[Opening Data extract section]

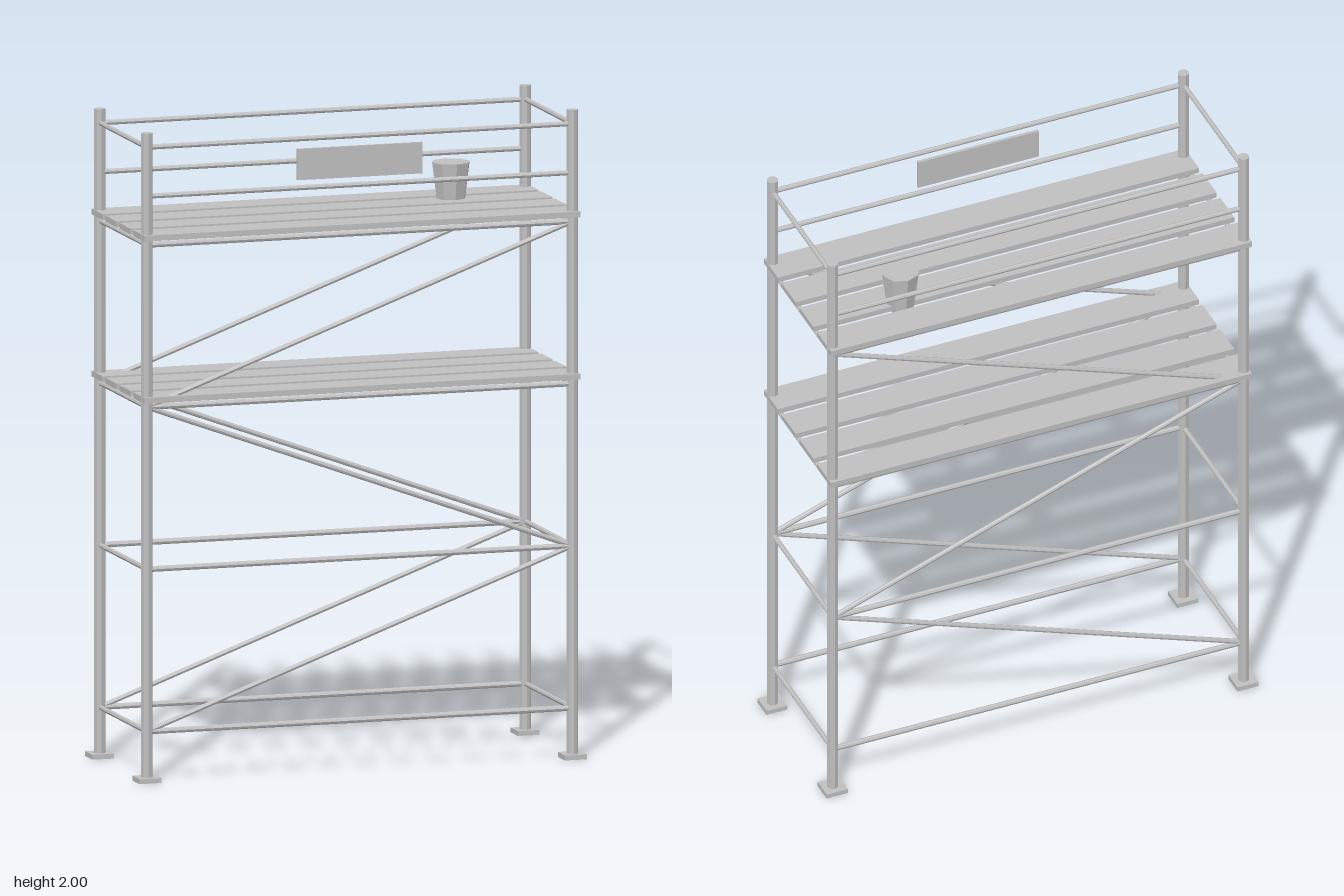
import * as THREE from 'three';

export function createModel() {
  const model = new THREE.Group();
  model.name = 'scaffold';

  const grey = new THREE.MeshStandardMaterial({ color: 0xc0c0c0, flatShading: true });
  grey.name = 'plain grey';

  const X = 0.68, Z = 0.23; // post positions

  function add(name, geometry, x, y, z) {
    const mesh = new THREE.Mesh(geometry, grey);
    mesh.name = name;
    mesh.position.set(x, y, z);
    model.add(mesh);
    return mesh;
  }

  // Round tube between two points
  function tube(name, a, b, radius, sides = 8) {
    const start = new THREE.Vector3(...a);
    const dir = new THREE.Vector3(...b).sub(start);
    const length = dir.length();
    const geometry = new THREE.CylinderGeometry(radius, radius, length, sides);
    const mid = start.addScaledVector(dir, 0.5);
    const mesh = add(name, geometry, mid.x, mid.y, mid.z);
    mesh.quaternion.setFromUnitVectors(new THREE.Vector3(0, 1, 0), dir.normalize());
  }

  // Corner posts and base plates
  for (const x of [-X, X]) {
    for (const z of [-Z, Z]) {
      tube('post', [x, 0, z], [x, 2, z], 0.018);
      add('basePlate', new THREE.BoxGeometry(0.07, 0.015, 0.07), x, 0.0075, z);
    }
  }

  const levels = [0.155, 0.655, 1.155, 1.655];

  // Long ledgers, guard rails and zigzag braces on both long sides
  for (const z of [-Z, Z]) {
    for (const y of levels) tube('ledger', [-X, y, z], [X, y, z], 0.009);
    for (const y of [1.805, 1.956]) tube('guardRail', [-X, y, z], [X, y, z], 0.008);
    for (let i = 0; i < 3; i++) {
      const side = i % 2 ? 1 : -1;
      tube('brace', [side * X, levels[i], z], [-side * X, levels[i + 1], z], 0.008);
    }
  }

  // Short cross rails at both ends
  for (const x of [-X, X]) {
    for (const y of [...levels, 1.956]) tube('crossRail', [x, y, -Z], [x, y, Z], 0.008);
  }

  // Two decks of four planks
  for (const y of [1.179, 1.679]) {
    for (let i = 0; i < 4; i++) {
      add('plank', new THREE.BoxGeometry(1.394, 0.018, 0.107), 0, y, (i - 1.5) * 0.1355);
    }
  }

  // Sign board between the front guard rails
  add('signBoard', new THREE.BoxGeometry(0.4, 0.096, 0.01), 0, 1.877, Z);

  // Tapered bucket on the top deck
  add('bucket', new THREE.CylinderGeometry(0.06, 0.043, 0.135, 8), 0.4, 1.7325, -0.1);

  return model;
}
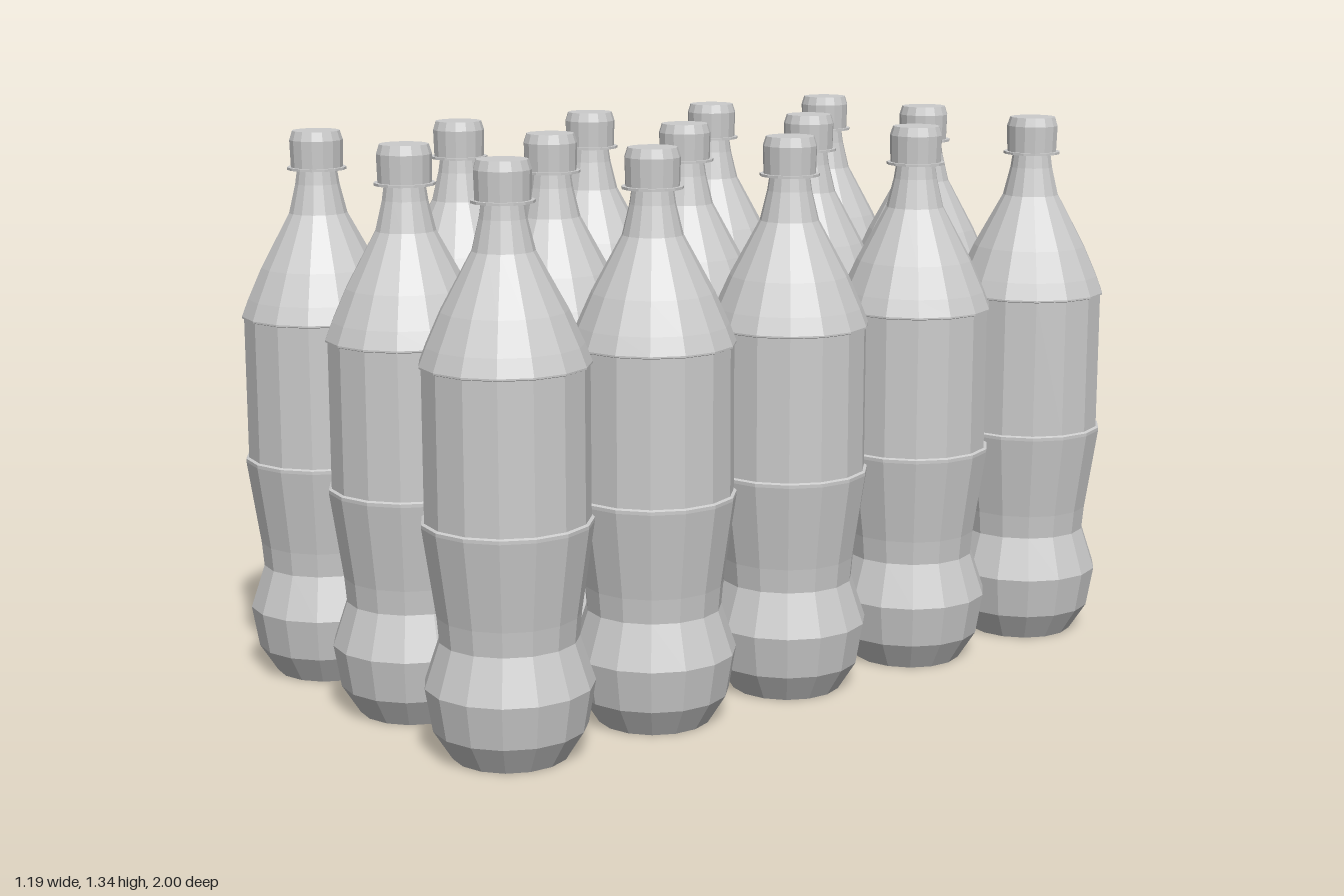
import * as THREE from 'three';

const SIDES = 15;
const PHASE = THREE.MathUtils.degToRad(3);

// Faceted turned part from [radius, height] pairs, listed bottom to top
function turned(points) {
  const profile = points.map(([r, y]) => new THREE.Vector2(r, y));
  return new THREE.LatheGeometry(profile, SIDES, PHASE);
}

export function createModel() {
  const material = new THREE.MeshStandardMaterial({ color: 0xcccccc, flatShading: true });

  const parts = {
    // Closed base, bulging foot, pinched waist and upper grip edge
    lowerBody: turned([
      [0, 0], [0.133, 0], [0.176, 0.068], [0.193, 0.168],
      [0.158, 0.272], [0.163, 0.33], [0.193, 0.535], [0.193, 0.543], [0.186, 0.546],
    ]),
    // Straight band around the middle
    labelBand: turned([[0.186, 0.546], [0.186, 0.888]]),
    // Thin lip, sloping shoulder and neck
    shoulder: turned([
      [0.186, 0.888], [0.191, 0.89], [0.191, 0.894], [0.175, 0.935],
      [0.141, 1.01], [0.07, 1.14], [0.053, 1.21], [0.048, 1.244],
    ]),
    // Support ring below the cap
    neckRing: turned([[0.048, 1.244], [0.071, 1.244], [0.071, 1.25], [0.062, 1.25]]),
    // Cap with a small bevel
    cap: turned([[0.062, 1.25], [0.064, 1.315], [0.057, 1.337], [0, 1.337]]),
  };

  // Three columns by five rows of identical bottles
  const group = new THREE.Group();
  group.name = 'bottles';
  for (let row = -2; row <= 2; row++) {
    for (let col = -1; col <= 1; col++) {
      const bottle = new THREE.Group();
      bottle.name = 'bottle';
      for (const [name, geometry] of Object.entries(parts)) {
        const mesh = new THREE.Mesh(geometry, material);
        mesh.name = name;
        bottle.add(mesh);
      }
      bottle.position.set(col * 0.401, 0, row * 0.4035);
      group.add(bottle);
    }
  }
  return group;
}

[Closing Data extract section]
[Opening Data extract section]

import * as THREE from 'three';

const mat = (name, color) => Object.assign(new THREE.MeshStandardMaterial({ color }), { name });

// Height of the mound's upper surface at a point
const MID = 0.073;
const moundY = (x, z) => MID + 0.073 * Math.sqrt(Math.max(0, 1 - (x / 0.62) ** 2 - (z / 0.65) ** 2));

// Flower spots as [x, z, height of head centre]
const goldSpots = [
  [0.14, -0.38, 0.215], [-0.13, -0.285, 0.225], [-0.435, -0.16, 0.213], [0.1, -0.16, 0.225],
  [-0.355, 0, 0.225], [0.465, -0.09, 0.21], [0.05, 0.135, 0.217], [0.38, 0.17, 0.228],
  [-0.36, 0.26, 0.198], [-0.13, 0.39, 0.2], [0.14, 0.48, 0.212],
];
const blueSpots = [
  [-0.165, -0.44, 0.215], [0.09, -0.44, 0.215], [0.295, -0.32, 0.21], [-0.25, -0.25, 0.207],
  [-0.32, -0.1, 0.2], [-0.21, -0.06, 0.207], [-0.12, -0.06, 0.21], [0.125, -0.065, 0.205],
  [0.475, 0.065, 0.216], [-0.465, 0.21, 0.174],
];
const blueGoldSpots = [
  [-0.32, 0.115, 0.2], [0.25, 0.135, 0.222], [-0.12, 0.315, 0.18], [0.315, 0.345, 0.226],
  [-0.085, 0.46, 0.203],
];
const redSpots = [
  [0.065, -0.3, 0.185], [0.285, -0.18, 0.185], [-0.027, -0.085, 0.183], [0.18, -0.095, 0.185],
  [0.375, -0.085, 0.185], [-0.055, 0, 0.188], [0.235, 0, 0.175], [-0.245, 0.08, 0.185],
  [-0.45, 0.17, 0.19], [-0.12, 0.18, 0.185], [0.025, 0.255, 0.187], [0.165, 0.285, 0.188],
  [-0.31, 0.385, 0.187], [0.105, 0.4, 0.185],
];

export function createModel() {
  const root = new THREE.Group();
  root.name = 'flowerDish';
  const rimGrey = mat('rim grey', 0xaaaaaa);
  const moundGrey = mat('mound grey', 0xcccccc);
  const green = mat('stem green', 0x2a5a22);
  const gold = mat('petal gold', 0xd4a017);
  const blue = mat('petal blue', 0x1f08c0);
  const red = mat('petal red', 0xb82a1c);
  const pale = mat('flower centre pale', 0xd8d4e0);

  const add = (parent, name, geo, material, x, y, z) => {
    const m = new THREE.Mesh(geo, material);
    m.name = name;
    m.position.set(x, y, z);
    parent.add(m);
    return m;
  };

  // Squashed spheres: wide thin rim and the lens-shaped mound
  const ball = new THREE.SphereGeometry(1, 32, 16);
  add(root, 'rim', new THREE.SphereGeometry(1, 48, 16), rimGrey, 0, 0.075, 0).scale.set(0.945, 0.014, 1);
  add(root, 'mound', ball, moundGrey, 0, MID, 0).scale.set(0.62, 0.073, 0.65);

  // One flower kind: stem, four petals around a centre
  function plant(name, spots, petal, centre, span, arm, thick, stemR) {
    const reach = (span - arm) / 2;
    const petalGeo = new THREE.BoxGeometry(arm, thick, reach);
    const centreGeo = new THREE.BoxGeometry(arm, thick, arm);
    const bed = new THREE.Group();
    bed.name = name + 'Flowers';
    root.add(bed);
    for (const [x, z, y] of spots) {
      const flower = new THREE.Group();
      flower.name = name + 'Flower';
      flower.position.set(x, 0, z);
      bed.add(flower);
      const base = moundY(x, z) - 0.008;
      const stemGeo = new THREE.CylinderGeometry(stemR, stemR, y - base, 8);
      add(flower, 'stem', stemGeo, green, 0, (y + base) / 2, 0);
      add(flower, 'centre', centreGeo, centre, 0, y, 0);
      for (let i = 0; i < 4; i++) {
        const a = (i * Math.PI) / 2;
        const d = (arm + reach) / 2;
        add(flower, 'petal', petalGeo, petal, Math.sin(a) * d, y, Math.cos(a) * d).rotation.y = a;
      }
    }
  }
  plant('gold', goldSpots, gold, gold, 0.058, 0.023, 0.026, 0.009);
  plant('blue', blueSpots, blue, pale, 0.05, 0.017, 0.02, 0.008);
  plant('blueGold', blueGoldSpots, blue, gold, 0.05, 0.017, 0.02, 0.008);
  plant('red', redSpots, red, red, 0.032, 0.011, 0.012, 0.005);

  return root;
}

[Closing Data extract section]

• Description of the task: Count the lines in the data where "function" occurs. Report the number only.

• Task output: 7